As 2012 comes to an end, bloggers, writers, everybody and their cousins are preparing their “best of” lists. This year, I thought it might be more novel to present you rad readers with my top filmmaker find of 2012: Jorge Torres-Torres and his colleague Jason Banker.
Filmmakers Jason Banker and Jorge Torres-Torres presented their film Toad Road at this year’s Fantasia Film Festival where it received my vote for best of the fest as well as the jury prizes for Best Director for Banker and Best Actor for lead James Davidson. Since then, I’ve been keeping an eye on the two filmmakers to see what they will create next.
Turns out, I’m not the only one noticing these two. Since the Fest, Toad Road has received numerous festival prizes and was picked up by Elijah Wood(Frodo)’s company The Woodshed. Another film of theirs, a documentary entitled My Name is Faith (produced by Adrien Grenier) is premiering at the Slamdance Film Festival in 2013.
Having interviewed Banker at the fest, I decided to look into the other half of this filmic duo, Torres-Torres, and was lucky enough to have him take time out of his busy schedule to do a quick interview on his short film entitled No Gano (2011), his filmic inspirations and upcoming projects.
No Gano (2011) which depicts a snapshot of a typical night at the cockfights in Puerto Rico, where the sport is legal, was shown at Slamdance, Atlanta Underground and Rincon, a film festival in Puerto Rico. The film is short and yet in the few minutes presented the level of complexity and ambiguity is quite strong. The imagery is powerful and at times hard to take in the way it is presented as is, especially in the context of roosters dying. Torres-Torres named the film after a segment of the popular saying often used in the sport ‘no gano pero como me divierto’: “which means I just can’t win but I have a hell of a time,” something he qualifies as a “very bittersweet thing.”
The inspiration for making this short came from Torres-Torres growing up in Puerto Rico where the imagery of cockfighting is very present: “The sport, it’s still legal there and ever since I was a kid even my grandma had a photograph of cockfighting […] I always wanted to do something related to that, documentary-wise, but it’s very hard to gain access to all of that because the sport is so criticized and it’s pretty horrible for these birds. I just knew that if I could get in one day, into this place, I could come out with something really compelling.”

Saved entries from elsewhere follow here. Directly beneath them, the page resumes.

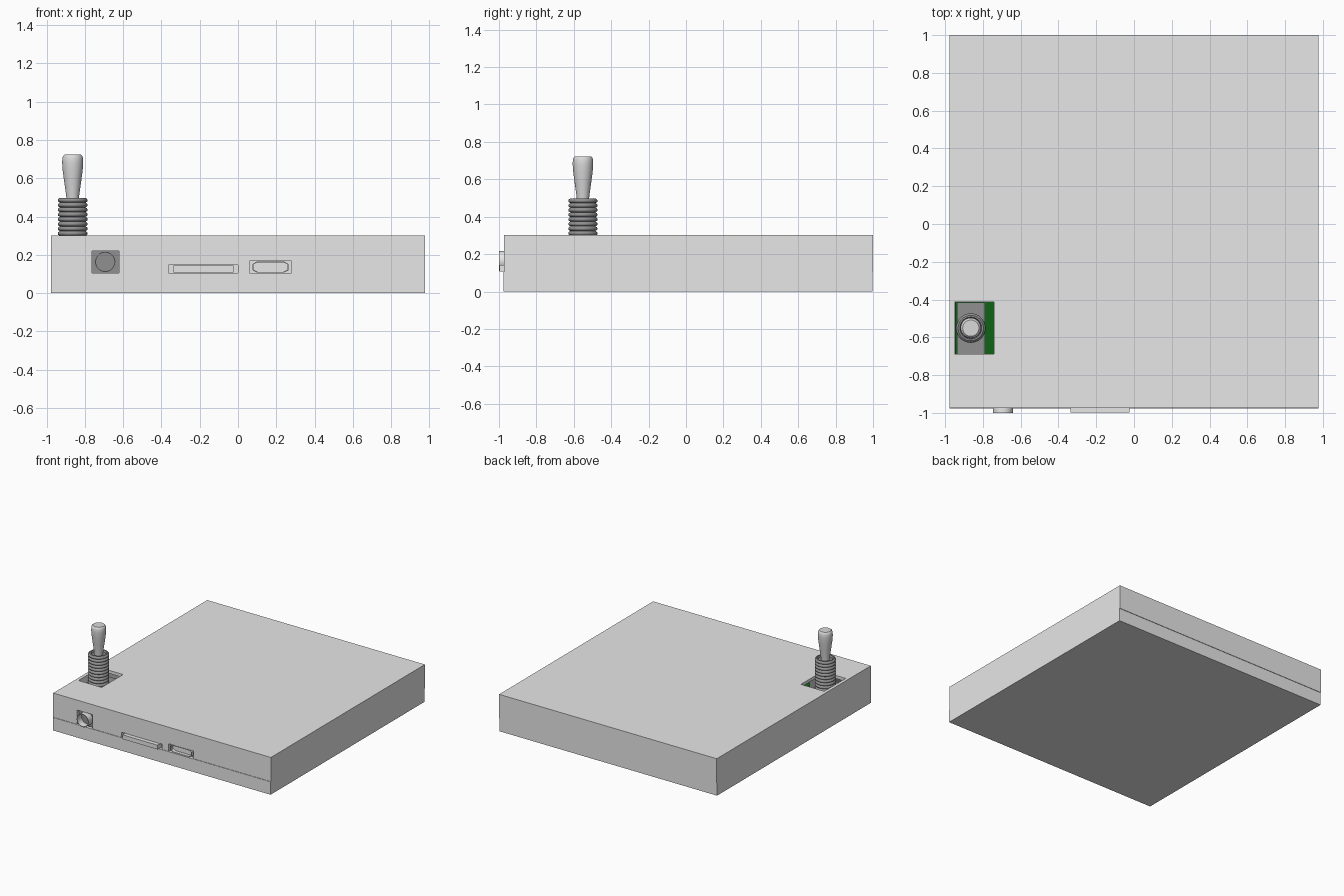
import bpy, bmesh, math
from mathutils import Matrix

if "Cube" in bpy.data.objects:
    bpy.data.objects.remove(bpy.data.objects["Cube"])


def material(name, rgb):
    m = bpy.data.materials.new(name)
    m.diffuse_color = (*rgb, 1)
    m.use_nodes = True
    m.node_tree.nodes["Principled BSDF"].inputs["Base Color"].default_value = m.diffuse_color
    return m


LIGHT = material("light grey", (0.8, 0.8, 0.8))
DARK = material("dark grey", (0.28, 0.28, 0.28))
STEEL = material("steel grey", (0.7, 0.7, 0.7))
GREEN = material("board green", (0.005, 0.125, 0.008))


def finish(name, bm, mat, smooth=False):
    bmesh.ops.recalc_face_normals(bm, faces=bm.faces)
    me = bpy.data.meshes.new(name)
    bm.to_mesh(me)
    bm.free()
    ob = bpy.data.objects.new(name, me)
    bpy.context.collection.objects.link(ob)
    me.materials.append(mat)
    if smooth:
        activate(ob)
        bpy.ops.object.shade_smooth_by_angle(angle=math.radians(35))
    return ob


def activate(ob):
    bpy.ops.object.select_all(action='DESELECT')
    ob.select_set(True)
    bpy.context.view_layer.objects.active = ob


def box(name, x, y, z, mat):
    bm = bmesh.new()
    bmesh.ops.create_cube(bm, size=1)
    for v in bm.verts:
        v.co = [r[0] + (c + 0.5) * (r[1] - r[0]) for c, r in zip(v.co, (x, y, z))]
    return finish(name, bm, mat)


def cut(ob, x, y, z):
    """Remove a box-shaped opening from an object."""
    cutter = box("cutter", x, y, z, LIGHT)
    cutter.hide_render = True
    mod = ob.modifiers.new("cut", 'BOOLEAN')
    mod.operation = 'DIFFERENCE'
    mod.solver = 'EXACT'
    mod.object = cutter
    activate(ob)
    bpy.ops.object.modifier_apply(modifier=mod.name)
    bpy.data.objects.remove(cutter)


def lathe(name, profile, mat, centre, tilt=0, closed=False, seg=36):
    """Revolve (radius, height) points; open profiles get end caps."""
    bm = bmesh.new()
    rings = [[bm.verts.new((r * math.cos(k * math.tau / seg),
                            r * math.sin(k * math.tau / seg), z))
              for k in range(seg)] for r, z in profile]
    pairs = list(zip(rings, rings[1:]))
    if closed:
        pairs.append((rings[-1], rings[0]))
    else:
        bm.faces.new(rings[0])
        bm.faces.new(rings[-1])
    for a, b in pairs:
        for k in range(seg):
            n = (k + 1) % seg
            bm.faces.new((a[k], a[n], b[n], b[k]))
    bm.transform(Matrix.Translation(centre) @ Matrix.Rotation(tilt, 4, 'X'))
    return finish(name, bm, mat, True)


# Hollow case: upper lid and lower tray meeting at a slightly stepped seam
W, SEAM, TOP, WALL = 0.976, 0.105, 0.301, 0.025
lid = box("upper_case", (-W, W), (-0.973, 1.0), (SEAM, TOP), LIGHT)
cut(lid, (-W + WALL, W - WALL), (-0.973 + WALL, 1 - WALL), (0, TOP - WALL))
tray = box("lower_case", (-W, W), (-0.977, 0.996), (0, SEAM), LIGHT)
cut(tray, (-W + WALL, W - WALL), (-0.977 + WALL, 0.996 - WALL), (WALL, 0.2))

# Openings: switch in the lid, then power, card and video ports at the front
cut(lid, (-0.95, -0.741), (-0.688, -0.414), (0.2, 0.4))
for x, top in (((-0.764, -0.623), 0.22), ((-0.364, 0.0), 0.147), ((0.06, 0.28), 0.167)):
    cut(lid, x, (-1.05, -0.9), (0.05, top))

# Circuit board
box("circuit_board", (-0.948, 0.948), (-0.945, 0.968), (0.075, 0.104), GREEN)

# Power socket with a thin protruding barrel
box("power_socket", (-0.77, -0.617), (-0.945, -0.7), (0.104, 0.23), DARK)
lathe("power_barrel", [(0.053, 0), (0.053, 0.056), (0.048, 0.056), (0.048, 0)],
      LIGHT, (-0.694, -0.944, 0.163), math.pi / 2, closed=True)

# Card slot and protruding card
box("card_slot", (-0.37, 0.006), (-0.945, -0.65), (0.104, 0.152), LIGHT)
box("memory_card", (-0.337, -0.023), (-0.998, -0.9), (0.108, 0.143), LIGHT)

# Video port: chamfered sleeve in front of a solid housing
box("video_housing", (0.055, 0.285), (-0.945, -0.7), (0.104, 0.172), LIGHT)
outline = [(-0.072, -0.028), (0.072, -0.028), (0.094, -0.016), (0.094, 0.016),
           (0.072, 0.028), (-0.072, 0.028), (-0.094, 0.016), (-0.094, -0.016)]
bm = bmesh.new()
loops = [[bm.verts.new((0.17 + x * sx, y, 0.136 + z * sz)) for x, z in outline]
         for sx, sz, y in ((1, 1, -0.944), (1, 1, -0.971), (0.95, 0.88, -0.971), (0.95, 0.88, -0.944))]
for i in range(4):
    a, b = loops[i], loops[(i + 1) % 4]
    for k in range(8):
        n = (k + 1) % 8
        bm.faces.new((a[k], a[n], b[n], b[k]))
finish("video_sleeve", bm, LIGHT)

# Toggle switch: body, threaded bushing and flared lever
SX, SY = -0.864, -0.551
box("switch_body", (-0.938, -0.788), (-0.687, -0.415), (0.104, 0.25), DARK)
thread = []
for i in range(10):
    z = 0.25 + i * 0.0248
    thread += [(0.067, z), (0.075, z + 0.004), (0.078, z + 0.009),
               (0.078, z + 0.014), (0.075, z + 0.019)]
thread += [(0.067, 0.498), (0.058, 0.498), (0.052, 0.485)]
lathe("switch_bushing", thread, DARK, (SX, SY, 0))
lathe("switch_lever", [(0.032, 0.48), (0.034, 0.51), (0.044, 0.58), (0.052, 0.64),
                       (0.055, 0.68), (0.054, 0.705), (0.050, 0.717), (0.043, 0.723)],
      STEEL, (SX, SY, 0))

When asked about the quotes he uses in the film, Torres-Torres explains: “I put the cards because they go back hundreds of years for the same sport. It’s just interesting that this is something that men need to do, to get this rush by betting and betting something of theirs over something that could be life or death. I really find it interesting because these are truths about men and about our ancestors and what’s in our blood in terms of what we find exciting.”
In between projects with colleague Jason Banker, Torres-Torres went to visit family in Puerto Rico and shot the film in around four hours. Torres-Torres’ passion for filmmaking came from an early age when his father, a film collector, would play movies night and so, by the time he was eighteen, Torres-Torres started making home video movies. Harmony Korine and Werner Herzog became great influences and the documentary genre a creative space.
“I think I’m a purist when it comes to documentary filmmaking,” the director says,”as pure as possible when it deals with how to shoot it because it’s very easy to manipulate and direct something you are capturing just by the way you edit it, what voiceover you put on and who you interview. I really like the approach that filmmakers like Fredrick Wiseman, Les Blanc and Herzog have because they are very aware that there is no real truth but many truths. They are just bringing you sort of life in an interesting photographed way.”
Although this is not the case for No Gano, Torres-Torres is very much interested in what he calls the “factional” in filmmaking: “More like facts and fiction, together, where real people are playing themselves in fictional settings.” This filmic approach is what made Toad Road so fascinating and both Torres-Torres and Banker developed this approach while working together.
“I like things that seem so real that they are unreal, Torres-Torres explains, “for example, to shoot a documentary of something that is just so out there in terms of what we see everyday makes documentaries seem so much more fantastic. Anything that is bigger than life captured purely, that’s what attracts me.”
Torres-Torres often has a multitude of projects going on at once, now he has two films in the works. The first is The Life, Love & Hate of a Free Jazz Man and His Woman, which was shot in Lafayette, Louisiana and the other, Shadow Zombie which was shot in part in New Orleans.
I’ll leave this article, returning to my eggnog, urging readers who are fascinated by the quirky and dark corners of the imagination and of real life explored through filmmaking, to keep your eyes and ears perked for the names of Torres-Torres and Banker and join me in regarding their creative spelunkings.